====== Information supplied

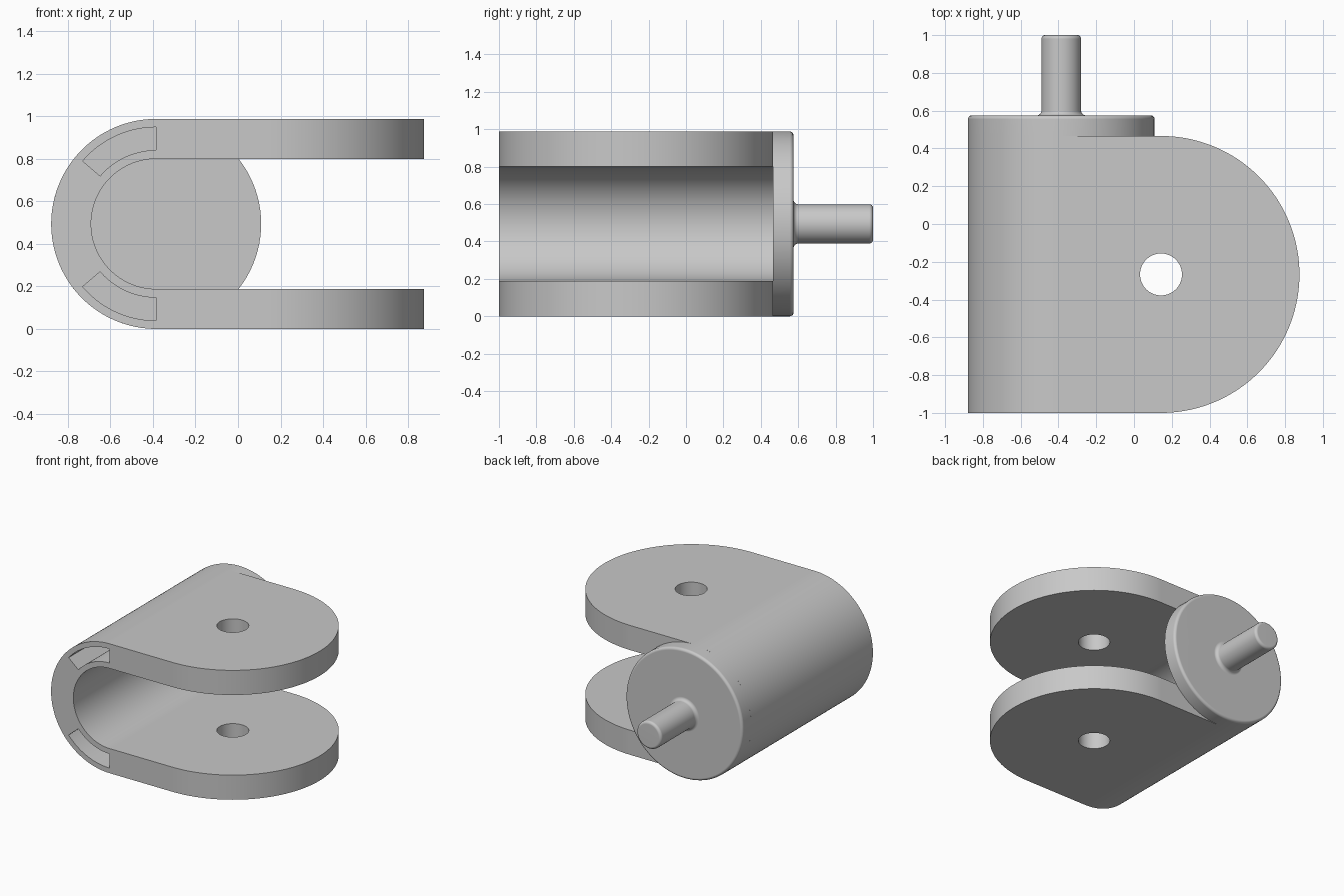
import bpy, bmesh
from math import sin, cos, radians, pi
from mathutils import Matrix, Vector

cube = bpy.data.objects.get("Cube")
if cube:
    bpy.data.objects.remove(cube, do_unlink=True)

# Main dimensions
AX, AZ = -0.385, 0.494            # axis of the bend and the shaft
R_OUT, R_IN = 0.494, 0.306        # bend radii
FRONT, BACK = -1.0, 0.466         # bracket depth
END_X, END_Y, END_R = 0.143, (FRONT + BACK) / 2, (BACK - FRONT) / 2

steel = bpy.data.materials.new("steel grey")
steel.use_nodes = True
grey = (0.58, 0.58, 0.58, 1)
steel.diffuse_color = grey
steel.node_tree.nodes["Principled BSDF"].inputs["Base Color"].default_value = grey


def arc(cx, cy, r, start, end, steps):
    angles = [radians(start + (end - start) * i / steps) for i in range(steps + 1)]
    return [(cx + r * cos(a), cy + r * sin(a)) for a in angles]


def make_object(name, bm):
    bmesh.ops.recalc_face_normals(bm, faces=bm.faces[:])
    mesh = bpy.data.meshes.new(name)
    bm.to_mesh(mesh)
    bm.free()
    mesh.materials.append(steel)
    ob = bpy.data.objects.new(name, mesh)
    bpy.context.collection.objects.link(ob)
    return ob


def prism(name, outline, place, low, high):
    """Extrude a closed outline; place(u, v, depth) gives the 3D point."""
    bm = bmesh.new()
    face = bm.faces.new([bm.verts.new(place(u, v, low)) for u, v in outline])
    moved = bmesh.ops.extrude_face_region(bm, geom=[face])["geom"]
    shift = Vector(place(0, 0, high)) - Vector(place(0, 0, low))
    bmesh.ops.translate(bm, vec=shift, verts=[g for g in moved if isinstance(g, bmesh.types.BMVert)])
    return make_object(name, bm)


def along_y(u, v, d):
    return (u, d, v)


def along_z(u, v, d):
    return (u, v, d)


def finish(ob):
    bpy.ops.object.select_all(action='DESELECT')
    ob.select_set(True)
    bpy.context.view_layer.objects.active = ob
    bpy.ops.object.shade_smooth_by_angle(angle=radians(30))
    weighted = ob.modifiers.new("even shading", 'WEIGHTED_NORMAL')
    weighted.keep_sharp = True


# Folded bracket: U profile, left long for trimming
profile = ([(1.1, AZ + R_OUT)] + arc(AX, AZ, R_OUT, 90, 270, 64) + [(1.1, AZ - R_OUT)]
           + [(1.1, AZ - R_IN)] + arc(AX, AZ, R_IN, 270, 90, 64) + [(1.1, AZ + R_IN)])
bracket = prism("bracket", profile, along_y, FRONT - 0.2, BACK + 0.2)

# Plan shape with rounded arm ends, pin hole and two curved slots
plan = [(-1.3, BACK), (-1.3, FRONT)] + arc(END_X, END_Y, END_R, -90, 90, 72)
cutters = [
    ("INTERSECT", prism("plan_cutter", plan, along_z, -0.3, 1.3)),
    ("DIFFERENCE", prism("pin_hole_cutter", arc(END_X, END_Y, 0.111, 0, 360, 64)[:-1],
                         along_z, -0.4, 1.4)),
]
for name, a, b in (("upper_slot_cutter", 90, 139.5), ("lower_slot_cutter", 220.5, 270)):
    slot = arc(AX, AZ, 0.455, a, b, 20) + arc(AX, AZ, 0.347, b, a, 20)
    cutters.append(("DIFFERENCE", prism(name, slot, along_y, FRONT - 0.1, FRONT + 0.7)))

for operation, cutter in cutters:
    cutter.hide_render = True
    cut = bracket.modifiers.new(cutter.name, 'BOOLEAN')
    cut.operation, cut.object, cut.solver = operation, cutter, 'EXACT'

# Bake the cuts and drop the cutters
graph = bpy.context.evaluated_depsgraph_get()
baked = bpy.data.meshes.new_from_object(bracket.evaluated_get(graph))
bracket.modifiers.clear()
bracket.data = baked
for operation, cutter in cutters:
    bpy.data.objects.remove(cutter, do_unlink=True)
finish(bracket)

# End disc and shaft, turned as one piece: (radius, y)
DISC_Y, SHAFT_R, TIP = 0.575, 0.105, 1.0
turned = ([(0, BACK), (R_OUT, BACK)]
          + arc(R_OUT - 0.02, DISC_Y - 0.02, 0.02, 0, 90, 6)
          + arc(SHAFT_R + 0.025, DISC_Y + 0.025, 0.025, 270, 180, 6)
          + arc(SHAFT_R - 0.02, TIP - 0.02, 0.02, 0, 90, 6) + [(0, TIP)])
bm = bmesh.new()
points = [bm.verts.new((AX + r, y, AZ)) for r, y in turned]
edges = [bm.edges.new(pair) for pair in zip(points, points[1:])]
bmesh.ops.spin(bm, geom=points + edges, cent=(AX, 0, AZ), axis=(0, 1, 0),
               angle=2 * pi, steps=96, use_duplicate=False)
bmesh.ops.remove_doubles(bm, verts=bm.verts[:], dist=0.0001)
finish(make_object("disc_and_shaft", bm))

============

**What is needed:**
In the listing, count every line holding the word "place"; answer with the count alone.

**Result of this exercise:**
4